As mountain bikers we spend our time riding outdoors and even though we don’t mind a good mud puddle, most of the time we ride in the sun and heat. With our JetBlack 24 Hour at James Estate Winery set in the summer racing season, we are teaming up with the Hunter Division of the Cancer Council NSW to provide educational tools and goodies in the lead-up to and at the race.
In your training for the race and at the event, remember to:
- SLIP on clothing to protect you against the sun
- SLOP on SPF 30 or higher sunscreen
- SLAP on a hat
- SEEK shade
- SLIDE on sunglasses.
Don’t forget: it can take as little as 11 minutes to start burning even if the sky is cloudy.

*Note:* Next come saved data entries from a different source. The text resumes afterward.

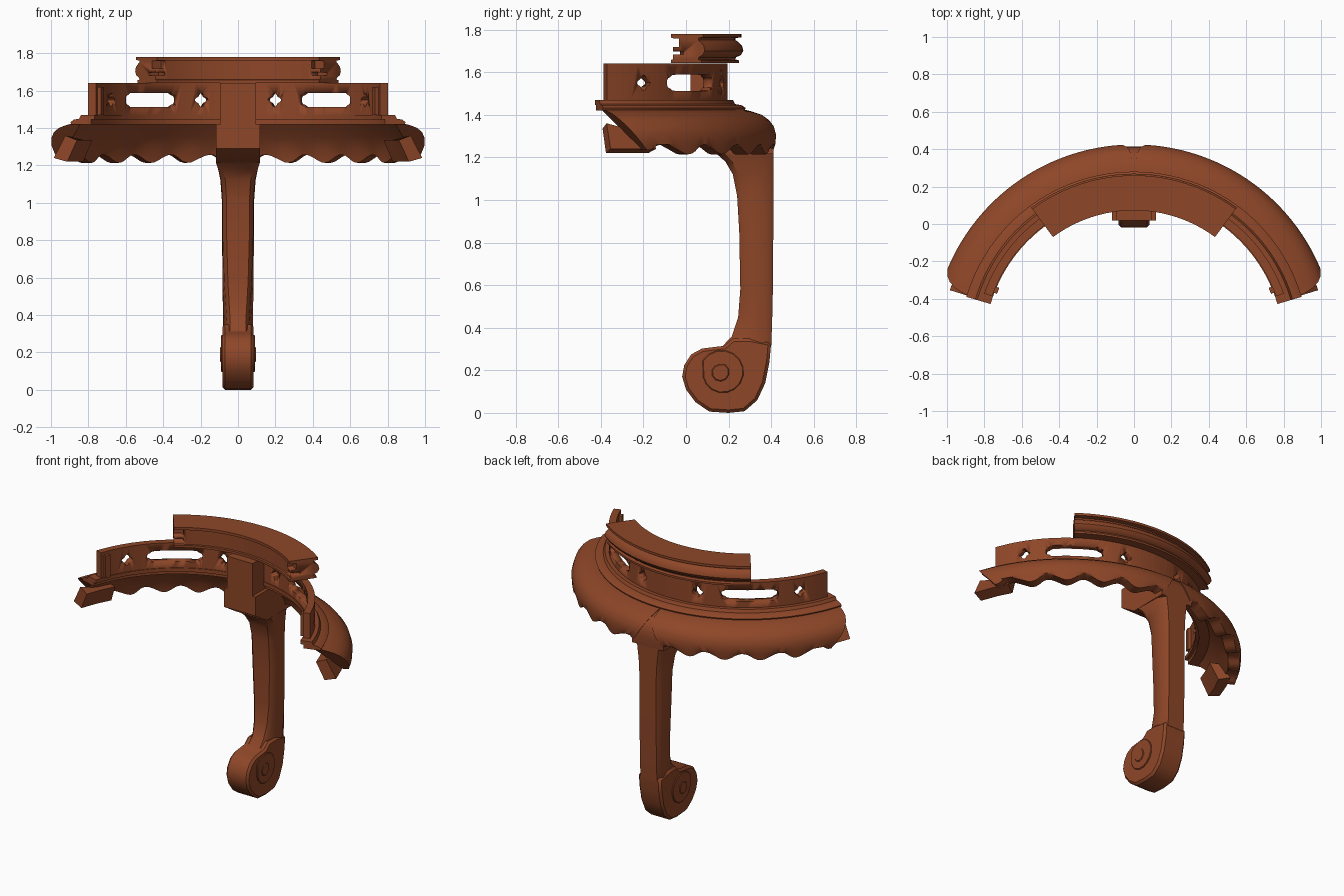
import bpy, bmesh, math
from mathutils import Vector

if "Cube" in bpy.data.objects:
    bpy.data.objects.remove(bpy.data.objects["Cube"])

CY = -0.655  # y of the common centre of all arcs
wood = bpy.data.materials.new("red_brown_wood")
wood.diffuse_color = (0.27, 0.062, 0.021, 1)
wood.use_nodes = True
wood.node_tree.nodes["Principled BSDF"].inputs["Base Color"].default_value = wood.diffuse_color


def polar(r, deg, z):
    """Point on an arc; angle measured from the back (+y) towards +x."""
    a = math.radians(deg)
    return Vector((r * math.sin(a), CY + r * math.cos(a), z))


def finish(name, bm, smooth=35):
    bmesh.ops.recalc_face_normals(bm, faces=bm.faces)
    me = bpy.data.meshes.new(name)
    bm.to_mesh(me)
    bm.free()
    me.materials.append(wood)
    ob = bpy.data.objects.new(name, me)
    bpy.context.collection.objects.link(ob)
    bpy.ops.object.select_all(action='DESELECT')
    bpy.context.view_layer.objects.active = ob
    ob.select_set(True)
    bpy.ops.object.shade_smooth_by_angle(angle=math.radians(smooth))
    return ob


def loft(name, rings, smooth=35):
    """Closed solid through rings of equal point count."""
    bm = bmesh.new()
    vs = [[bm.verts.new(p) for p in ring] for ring in rings]
    n = len(vs[0])
    for a, b in zip(vs, vs[1:]):
        for i in range(n):
            j = (i + 1) % n
            bm.faces.new((a[i], a[j], b[j], b[i]))
    bm.faces.new(vs[0])
    bm.faces.new(vs[-1])
    return finish(name, bm, smooth)


def sweep(name, profile, a0, a1, steps):
    """Sweep an (r, z) profile round the centre."""
    angs = [a0 + (a1 - a0) * i / steps for i in range(steps + 1)]
    return loft(name, [[polar(r, a, z) for r, z in profile] for a in angs])


def mirror(ob):
    ob.modifiers.new("mirror", 'MIRROR').use_mirror_merge = False


def cut(ob, cutter):
    m = ob.modifiers.new("cut", 'BOOLEAN')
    m.object = cutter
    m.solver = 'EXACT'
    cutter.hide_render = True
    cutter.hide_viewport = True


# --- Apron: bulging skirt with scalloped edge and mitred ends, one half mirrored
def apron_ring(u):
    t = 4 + 62 * u
    bottom = 1.236 - 0.022 * math.cos(math.radians((t - 14) / 13 * 360))
    if t > 57:
        bottom += 0.02 * (t - 57) / 9
    pts = [(0.925, 1.425), (0.965, 1.415), (1.01, 1.4), (1.045, 1.375), (1.068, 1.345),
           (1.08, 1.305), (1.078, 1.26), (1.07, bottom), (1.0, bottom),
           (0.985, 1.29), (0.945, 1.35), (0.88, 1.425)]
    ring = []
    for r, z in pts:
        k = min(1, max(0, (1.425 - z) / 0.2))
        start, end = 0.2 + 6 * k ** 1.3, 73 - 9.5 * k
        ring.append(polar(r, start + (end - start) * u, z))
    return ring


mirror(loft("apron", [apron_ring(i / 48) for i in range(49)], 40))

# Tenons reaching out of the apron ends
mirror(loft("apron_tenon", [
    [polar(0.90, a, 1.335), polar(0.965, a, 1.36 if a > 70 else 1.33),
     polar(1.03, a, 1.24), polar(0.955, a, 1.22)] for a in (60, 66, 73)], 30))

# --- Stepped moulding on top of the apron
sweep("apron_moulding", [(0.82, 1.42), (0.93, 1.42), (0.935, 1.432), (0.915, 1.445),
                         (0.885, 1.45), (0.875, 1.47), (0.80, 1.47), (0.80, 1.445),
                         (0.82, 1.445)], -73.5, 73.5, 48)

# --- Pierced waist band, one half mirrored
band = sweep("waist_band", [(0.805, 1.465), (0.85, 1.465), (0.85, 1.64), (0.805, 1.64)],
             0, 70.5, 26)

slot_shape = [(23.8, .012), (24.2, .022), (25.2, .027), (26, .036), (27.5, .038), (32, .038),
              (36, .038), (40, .038), (44.5, .038), (46, .036), (46.8, .027), (47.8, .022),
              (48.2, .012)]
cut(band, loft("slot_cutter", [
    [polar(0.75, a, 1.55 - h), polar(0.9, a, 1.55 - h),
     polar(0.9, a, 1.55 + h), polar(0.75, a, 1.55 + h)] for a, h in slot_shape]))

for centre in (14, 57.5):
    rings = []
    for r in (0.75, 0.9):
        c = polar(r, centre, 1.55)
        side = Vector((math.cos(math.radians(centre)), -math.sin(math.radians(centre)), 0))
        ring = []
        for i in range(24):
            a = math.tau * i / 24
            rad = 0.031 + 0.006 * math.cos(4 * a)
            ring.append(c + side * rad * math.cos(a) + Vector((0, 0, rad * math.sin(a))))
        rings.append(ring)
    cut(band, loft("hole_cutter", rings))
mirror(band)

# Thin posts and rail framing the band ends inside
mirror(sweep("band_end_post", [(0.785, 1.47), (0.81, 1.47), (0.81, 1.62), (0.785, 1.62)],
             66.5, 69, 2))

# --- Top rim segment with rounded outer moulding
rim = sweep("top_rim", [(0.728, 1.642), (0.905, 1.642), (0.905, 1.655), (0.885, 1.66),
                        (0.89, 1.67), (0.912, 1.68), (0.924, 1.70), (0.918, 1.725),
                        (0.90, 1.742), (0.887, 1.75), (0.887, 1.76), (0.915, 1.764),
                        (0.915, 1.78), (0.728, 1.78), (0.728, 1.762), (0.74, 1.76),
                        (0.74, 1.66), (0.728, 1.658)], -36.5, 36.5, 24)
for s in (-1, 1):  # joint slots in the rim ends
    for lo, hi, depth in ((1.718, 1.758, 0.775), (1.682, 1.698, 0.80)):
        cut(rim, sweep("rim_slot_cutter", [(0.7, lo), (depth, lo), (depth, hi), (0.7, hi)],
                       s * 32, s * 40, 3))


# --- Leg: shank stations are (front y, front z, back y, back z, front half width, back half width)
def leg_ring(fy, fz, by, bz, wf, wb):
    out = []
    for x, k in ((-.75, 0), (.75, 0), (1, .14), (1, .8), (.72, 1), (-.72, 1), (-1, .8), (-1, .14)):
        y, z = fy + (by - fy) * k, fz + (bz - fz) * k
        out.append(Vector((x * (wf + (wb - wf) * k), y, z)))
    return out


shank = [(0.15, 0.29, 0.40, 0.31, .06, .086), (0.215, 0.36, 0.402, 0.36, .055, .086),
         (0.245, 0.45, 0.405, 0.45, .062, .086), (0.255, 0.58, 0.408, 0.58, .072, .086),
         (0.25, 0.85, 0.41, 0.85, .082, .086), (0.24, 1.02, 0.41, 1.02, .082, .088),
         (0.22, 1.12, 0.41, 1.12, .09, .095), (0.185, 1.18, 0.41, 1.17, .105, .104),
         (0.14, 1.22, 0.41, 1.22, .12, .112)]
loft("leg_shank", [leg_ring(*s) for s in shank], 40)

# Leg shoulder and head block: side profiles pushed out across the width


def slab(name, profile, half, bevel=0.0, segments=1):
    ob = loft(name, [[Vector((x, y, z)) for y, z in profile] for x in (-half, half)], 35)
    if bevel:
        b = ob.modifiers.new("bevel", 'BEVEL')
        b.width, b.segments, b.limit_method = bevel, segments, 'ANGLE'
        b.angle_limit = math.radians(60)
    return ob


slab("leg_shoulder", [(0.02, 1.29), (0.14, 1.215), (0.41, 1.215), (0.415, 1.27), (0.412, 1.32),
                      (0.395, 1.36), (0.365, 1.388), (0.32, 1.405), (0.27, 1.42), (0.02, 1.42)],
     0.118)
slab("leg_head_block", [(0.02, 1.40), (0.19, 1.40), (0.19, 1.64), (0.02, 1.64)], 0.095)

# --- Scroll foot
slab("scroll_foot", [(0.40, 0.33), (0.392, 0.24), (0.372, 0.14), (0.335, 0.06), (0.275, 0.008),
                     (0.20, 0.0), (0.11, 0.006), (0.045, 0.05), (0.0, 0.11), (-0.018, 0.17),
                     (-0.008, 0.225), (0.025, 0.275), (0.075, 0.302), (0.18, 0.315),
                     (0.22, 0.35), (0.30, 0.35)], 0.084, 0.014)


# Volute: stacked rounded plates on both sides
def volute(name, cy, cz, rad, half, sides, twist):
    prof = [(cy + rad * (1 - .16 * i / sides) * math.cos(twist - math.tau * i / sides),
             cz + rad * (1 - .16 * i / sides) * math.sin(twist - math.tau * i / sides))
            for i in range(sides)]
    slab(name, prof, half, 0.004)


volute("scroll_volute", 0.17, 0.19, 0.108, 0.091, 16, 2.6)
volute("scroll_eye", 0.16, 0.19, 0.045, 0.096, 10, 1.0)
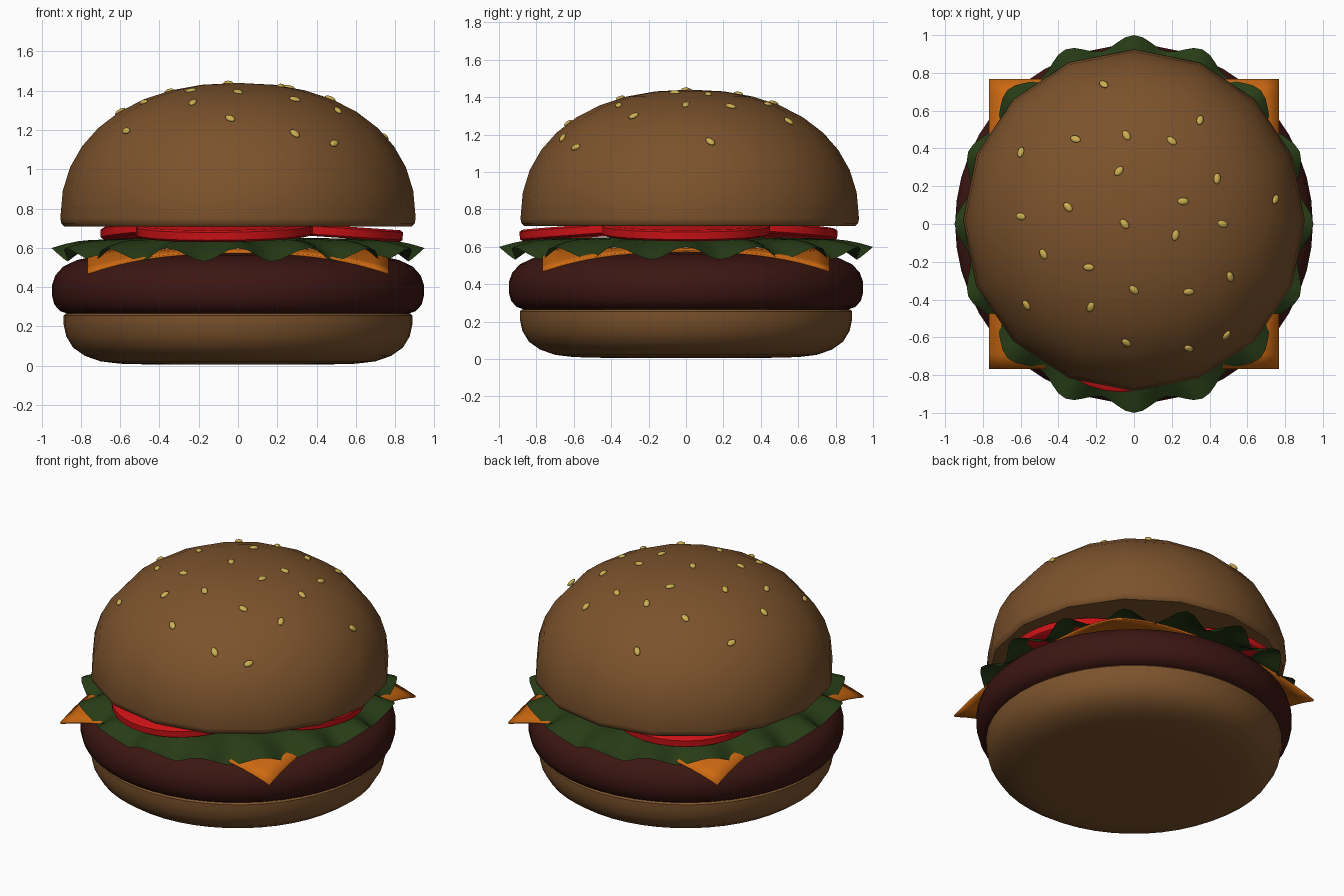
import bpy, bmesh, math
from mathutils import Vector, Matrix

if "Cube" in bpy.data.objects:
    bpy.data.objects.remove(bpy.data.objects["Cube"])


def material(name, r, g, b):
    m = bpy.data.materials.new(name)
    m.diffuse_color = (r, g, b, 1)
    m.use_nodes = True
    m.node_tree.nodes["Principled BSDF"].inputs["Base Color"].default_value = m.diffuse_color
    return m


BUN = material("bun_brown", 0.20, 0.085, 0.025)
MEAT = material("meat_brown", 0.045, 0.008, 0.006)
GREEN = material("leaf_green", 0.02, 0.045, 0.008)
RED = material("tomato_red", 0.60, 0.006, 0.008)
ORANGE = material("cheese_orange", 0.60, 0.14, 0.006)
SEED = material("seed_yellow", 0.60, 0.42, 0.08)


def finish(name, bm, mat, angle=40):
    bmesh.ops.recalc_face_normals(bm, faces=bm.faces[:])
    me = bpy.data.meshes.new(name)
    bm.to_mesh(me)
    bm.free()
    ob = bpy.data.objects.new(name, me)
    bpy.context.collection.objects.link(ob)
    me.materials.append(mat)
    bpy.ops.object.select_all(action='DESELECT')
    ob.select_set(True)
    bpy.context.view_layer.objects.active = ob
    bpy.ops.object.shade_smooth_by_angle(angle=math.radians(angle))
    return ob


def revolve(profile, segs, shape=None):
    """Turn (radius, z) points about z; shape(r, z, angle) may bend each point."""
    bm = bmesh.new()
    rings = []
    for r, z in profile:
        if r == 0:
            rings.append([bm.verts.new((0, 0, z))] * segs)
            continue
        ring = []
        for i in range(segs):
            a = math.tau * i / segs
            p = shape(r, z, a) if shape else (r * math.cos(a), r * math.sin(a), z)
            ring.append(bm.verts.new(p))
        rings.append(ring)
    for lo, hi in zip(rings, rings[1:]):
        for i in range(segs):
            j = (i + 1) % segs
            quad = [lo[i], lo[j], hi[j], hi[i]]
            bm.faces.new(list(dict.fromkeys(quad)))
    return bm


# Bottom bun
finish("bottom_bun", revolve([
    (0, 0.005), (0.4, 0.005), (0.6, 0.01), (0.70, 0.022), (0.78, 0.05), (0.84, 0.092),
    (0.875, 0.15), (0.888, 0.21), (0.888, 0.255), (0.878, 0.265), (0, 0.265)], 48), BUN)

# Meat patty
finish("patty", revolve([
    (0, 0.262), (0.86, 0.262), (0.905, 0.278), (0.935, 0.31), (0.947, 0.355), (0.947, 0.41),
    (0.93, 0.46), (0.89, 0.505), (0.82, 0.538), (0.72, 0.56), (0.58, 0.573), (0, 0.575)], 48), MEAT)

# Cheese slice: square sheet with drooping corners
bm = bmesh.new()
bmesh.ops.create_grid(bm, x_segments=20, y_segments=20, size=0.767)
for v in bm.verts:
    v.co.z = 0.597 - 0.52 * max(0, v.co.xy.length - 0.6) ** 2
cheese = finish("cheese_slice", bm, ORANGE)
sol = cheese.modifiers.new("thickness", 'SOLIDIFY')
sol.thickness = 0.012


# Lettuce: ruffled leaf with sixteen waves, slightly oval
def ruffle(r, z, a):
    t = max(0, (r - 0.72) / 0.245)
    w = math.cos(16 * a)
    rr = r + 0.035 * w * t
    return (0.95 * rr * math.cos(a), rr * math.sin(a), z + 0.034 * w * t)


finish("lettuce", revolve([
    (0, 0.65), (0.4, 0.65), (0.65, 0.647), (0.72, 0.642), (0.78, 0.632),
    (0.84, 0.617), (0.90, 0.595), (0.965, 0.565)], 128, ruffle), GREEN, 80)

# Tomato slices, each tipped outward
for n, (x, y) in enumerate([(-0.07, -0.44), (0.39, 0.0), (-0.25, 0.36)]):
    bm = revolve([(0, -0.03), (0.435, -0.03), (0.45, -0.02), (0.45, 0.02),
                  (0.435, 0.03), (0, 0.03)], 32)
    out = Vector((x, y, 0)).normalized()
    tilt = Matrix.Rotation(math.radians(4), 4, Vector((-out.y, out.x, 0)))
    bm.transform(Matrix.Translation((x, y, 0.69)) @ tilt)
    finish(f"tomato_slice_{n + 1}", bm, RED)

# Top bun: sixteen-sided superellipse dome
R, H, Z0, P, CY = 0.905, 0.69, 0.75, 2.2, 0.02


def dome(r):
    return Z0 + H * max(0, 1 - (r / R) ** P) ** (1 / P)


profile = [(0, 0.71), (0.885, 0.71), (0.9, 0.725)]
for i in range(9):
    a = math.pi / 2 * i / 9
    profile.append((R * math.cos(a) ** (2 / P), Z0 + H * math.sin(a) ** (2 / P)))
profile.append((0, Z0 + H))
bm = revolve(profile, 16)
bmesh.ops.translate(bm, verts=bm.verts[:], vec=(0, CY, 0))
finish("top_bun", bm, BUN)

# Sesame seeds: x, y, turn in degrees
SEEDS = [
    (-.16, .74, -50), (.35, .55, 70), (-.60, .38, 80), (-.31, .45, -20), (-.04, .47, -60),
    (.20, .44, -40), (-.08, .28, 50), (.44, .24, 80), (.75, .13, 50), (.26, .12, 0),
    (-.35, .09, -45), (-.60, .04, -10), (-.05, 0, -50), (.47, 0, -15), (.22, -.06, 75),
    (-.48, -.16, -60), (-.24, -.23, 0), (.51, -.28, -65), (0, -.35, -45), (.29, -.36, 0),
    (-.57, -.43, -60), (-.23, -.44, 65), (.49, -.59, 60), (-.04, -.63, -45), (.29, -.66, -35)]
for n, (x, y, turn) in enumerate(SEEDS):
    flat = Vector((x, y - CY, 0))
    r = flat.length
    slope = (dome(r + 0.005) - dome(r - 0.005)) / 0.01 if r > 0.01 else 0
    normal = (flat.normalized() * -slope + Vector((0, 0, 1))).normalized()
    lean = Vector((0, 0, 1)).rotation_difference(normal).to_matrix().to_4x4()
    bm = bmesh.new()
    bmesh.ops.create_uvsphere(bm, u_segments=12, v_segments=8, radius=1)
    bm.transform(Matrix.Translation((x, y, dome(r))) @ lean
                 @ Matrix.Rotation(math.radians(turn), 4, 'Z')
                 @ Matrix.Diagonal((0.03, 0.019, 0.012, 1)))
    finish(f"sesame_seed_{n + 1}", bm, SEED, 60)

At the JetBlack 24 Hour, the team from Cancer Council NSW/Hunter Division will provide additional tents for shade and sunscreen will be available complimentary from their tent.
There will also be several activities including a RAFFLE to raise funds to go towards skin cancer research and the three major prizes are amazeballs:
- 3.5 hour Marine Discovery Tour, courtesy of Imagine Cruises in Port Stephens
- Segway Tour for two at Hunter Valley Wetlands or Hunter Valley Vineyards, courtesy of NSW Segway
- A pair of Gloryfy Australia Unbreakable Eyewear, courtesy of Paul & Petra from Eskimo Distribution
Some more information on the initiatives by the Cancer Council NSW are below.
So join us in being sun smart and SLIP, SLOP, SLAP, SEEK and SLIDE!
Skin cancer general information
- There is a 1 in 19 chance of being diagnosed with melanoma by the age of 85, and a 1 in 137 chance of dying from it.
- Melanoma is the third most commonly diagnosed cancer in Australia in both men and women.
- The incidence of melanoma in males has more than doubled since 1982.
- In 2008, Australia had the world’s highest incidence rate of melanoma of skin (37 cases per 100,000 people), more than 13 times higher than the average world rate (3 cases per 100,000 people).
General challenges in the specific cancer
- Melanoma takes a disproportionate toll on young and middle aged people living in NSW. It is the most common cancer in those aged 15-54 years.
- There is currently no curative treatment for melanoma once it has spread beyond the skin.
- Treatment of non-melanoma skin cancer in Australia currently costs upwards of $300 million per year.
Amount of annual research funding
- Cancer Council NSW has awarded over $2.1m for research into skin cancer over the last five years. This can be compared to the current CCNSW research portfolio of $38 million, which includes all the currently committed funds for the next five years.
- Cancer Council NSW has funded seven Project grants in skin cancer since 2006.